[Task goal] In the records that follow, find the line with "and a dark top"; from there, retype every line exactly through the line with "roof.computeVertexNormals();", which also belongs to the answer.

[Stored data]

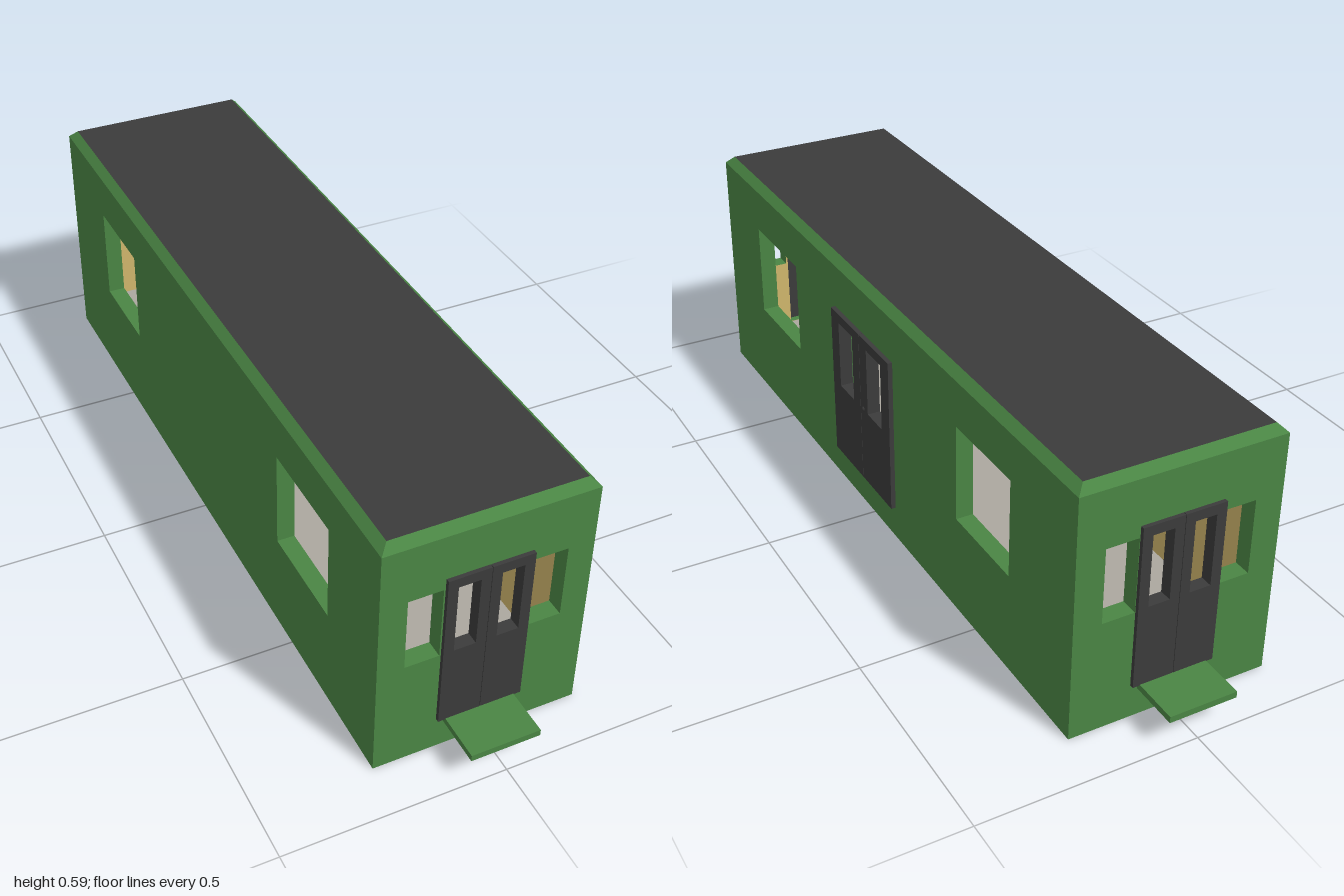
import * as THREE from 'three';

const HALF_W = 0.2355, HALF_L = 0.885, EAVE = 0.572, TOP = 0.591;
const FLOOR = 0.082, CEILING = 0.55, WALL = 0.04, BEVEL = 0.019;

const paint = (name, color) => {
  const m = new THREE.MeshStandardMaterial({ color, side: THREE.DoubleSide });
  m.name = name;
  return m;
};

// rectangle path; hole rectangles are [x0, x1, y0, y1]
function rect(P, [x0, x1, y0, y1]) {
  const p = new P();
  p.moveTo(x0, y0).lineTo(x1, y0).lineTo(x1, y1).lineTo(x0, y1).closePath();
  return p;
}
function panel(outline, holes) {
  const s = rect(THREE.Shape, outline);
  s.holes = holes.map((h) => rect(THREE.Path, h));
  return s;
}

export function createModel() {
  const green = paint('green paint', 0x4a8544);
  const dark = paint('dark grey', 0x3b3b3b);
  const tan = paint('tan lining', 0xd0b66c);
  const grey = paint('light grey floor', 0xaba79f);

  const root = new THREE.Group();
  root.name = 'railCar';
  const car = new THREE.Group();
  car.name = 'carBody';
  car.position.x = -0.0075;
  root.add(car);

  const add = (parent, name, geo, mat, x = 0, y = 0, z = 0) => {
    const m = new THREE.Mesh(geo, mat);
    m.name = name;
    m.position.set(x, y, z);
    parent.add(m);
    return m;
  };

  // open square tube lining an opening through the wall
  function reveal([x0, x1, y0, y1]) {
    const g = new THREE.CylinderGeometry(Math.SQRT1_2, Math.SQRT1_2, 1, 4, 1, true)
      .rotateY(Math.PI / 4).rotateX(Math.PI / 2).toNonIndexed();
    g.scale(x1 - x0, y1 - y0, WALL);
    // faces look into the opening
    const p = g.attributes.position;
    for (let i = 0; i < p.count; i += 3) {
      const a = new THREE.Vector3().fromBufferAttribute(p, i);
      const b = new THREE.Vector3().fromBufferAttribute(p, i + 1);
      p.setXYZ(i, b.x, b.y, b.z);
      p.setXYZ(i + 1, a.x, a.y, a.z);
    }
    g.computeVertexNormals();
    return g.translate((x0 + x1) / 2, (y0 + y1) / 2, -WALL / 2);
  }

  // outer skin, inner lining and window frames; local +z points outward
  function wall(name, half, holes, turn, distance) {
    const g = new THREE.Group();
    g.name = name;
    g.rotation.y = turn;
    g.position.set(Math.sin(turn) * distance, 0, Math.cos(turn) * distance);
    car.add(g);
    add(g, name + 'Skin', new THREE.ShapeGeometry(panel([-half, half, 0, EAVE], holes)), green);
    const inner = half - WALL;
    const lining = new THREE.ShapeGeometry(
      panel([-inner, inner, FLOOR - 0.004, CEILING], holes.map(([a, b, c, d]) => [a, b, Math.max(c, FLOOR), d])));
    add(g, name + 'Lining', lining, tan, 0, 0, -WALL);
    holes.forEach((h) => add(g, 'openingFrame', reveal(h), green));
    return g;
  }

  // pair of door leaves, each with a window
  function doors(parent, centre, half, winIn, winOut, proud) {
    const g = new THREE.Group();
    g.name = 'doubleDoor';
    g.position.x = centre;
    parent.add(g);
    for (const s of [-1, 1]) {
      const span = (a, b, y0, y1) => [Math.min(s * a, s * b), Math.max(s * a, s * b), y0, y1];
      const shape = panel(span(0.0007, half, 0.081, 0.465), [span(winIn, winOut, 0.274, 0.442)]);
      const geo = new THREE.ExtrudeGeometry(shape, { depth: proud + 0.02, bevelEnabled: false });
      add(g, 'doorLeaf', geo, dark, 0, 0, -0.02);
    }
    return g;
  }

  // end walls with doors and steps
  for (const [name, turn, a, b] of [['frontWall', 0, 0.099, 0.1755], ['backWall', Math.PI, 0.0965, 0.171]]) {
    const end = wall(name, HALF_W, [
      [-b, -a, 0.263, 0.438], [a, b, 0.263, 0.438], [-0.094, 0.094, 0.083, 0.463],
    ], turn, HALF_L);
    doors(end, 0, 0.0955, 0.0232, 0.0725, 0.009);
    add(end, 'step', new THREE.BoxGeometry(0.158, 0.015, 0.115), green, 0, 0.0755, 0.0575);
  }

  // side walls, the right one with a door
  const right = wall('doorSideWall', HALF_L, [
    [-0.67, -0.425, 0.235, 0.465], [0.415, 0.64, 0.235, 0.465], [-0.188, 0.113, 0.083, 0.463],
  ], Math.PI / 2, HALF_W);
  const sideDoor = doors(right, -0.0375, 0.1525, 0.0375, 0.112, 0.011);
  add(sideDoor, 'doorHandle', new THREE.SphereGeometry(0.007, 12, 8), dark, 0.015, 0.277, 0.008);
  wall('plainSideWall', HALF_L, [
    [-0.64, -0.415, 0.235, 0.465], [0.425, 0.67, 0.235, 0.465],
  ], -Math.PI / 2, HALF_W);

  // floor and ceiling
  const deck = new THREE.PlaneGeometry(2 * (HALF_W - WALL), 2 * (HALF_L - WALL)).rotateX(-Math.PI / 2);
  add(car, 'floor', deck, grey, 0, FLOOR, 0);
  add(car, 'ceiling', deck.clone().rotateX(Math.PI), tan, 0, CEILING, 0);

  // roof with sloped green edges and a dark top
  const roof = new THREE.BoxGeometry(2 * HALF_W, TOP - EAVE, 2 * HALF_L).toNonIndexed();
  const p = roof.attributes.position;
  for (let i = 0; i < p.count; i++) {
    if (p.getY(i) > 0) {
      p.setX(i, p.getX(i) - Math.sign(p.getX(i)) * BEVEL);
      p.setZ(i, p.getZ(i) - Math.sign(p.getZ(i)) * BEVEL);
    }
  }
  roof.computeVertexNormals();
  roof.clearGroups();
  for (let f = 0; f < 6; f++) roof.addGroup(f * 6, 6, f === 2 ? 1 : 0);
  add(car, 'roof', roof, [green, dark], 0, (TOP + EAVE) / 2, 0);

  return root;
}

[Written solution]
  // roof with sloped green edges and a dark top
  const roof = new THREE.BoxGeometry(2 * HALF_W, TOP - EAVE, 2 * HALF_L).toNonIndexed();
  const p = roof.attributes.position;
  for (let i = 0; i < p.count; i++) {
    if (p.getY(i) > 0) {
      p.setX(i, p.getX(i) - Math.sign(p.getX(i)) * BEVEL);
      p.setZ(i, p.getZ(i) - Math.sign(p.getZ(i)) * BEVEL);
    }
  }
  roof.computeVertexNormals();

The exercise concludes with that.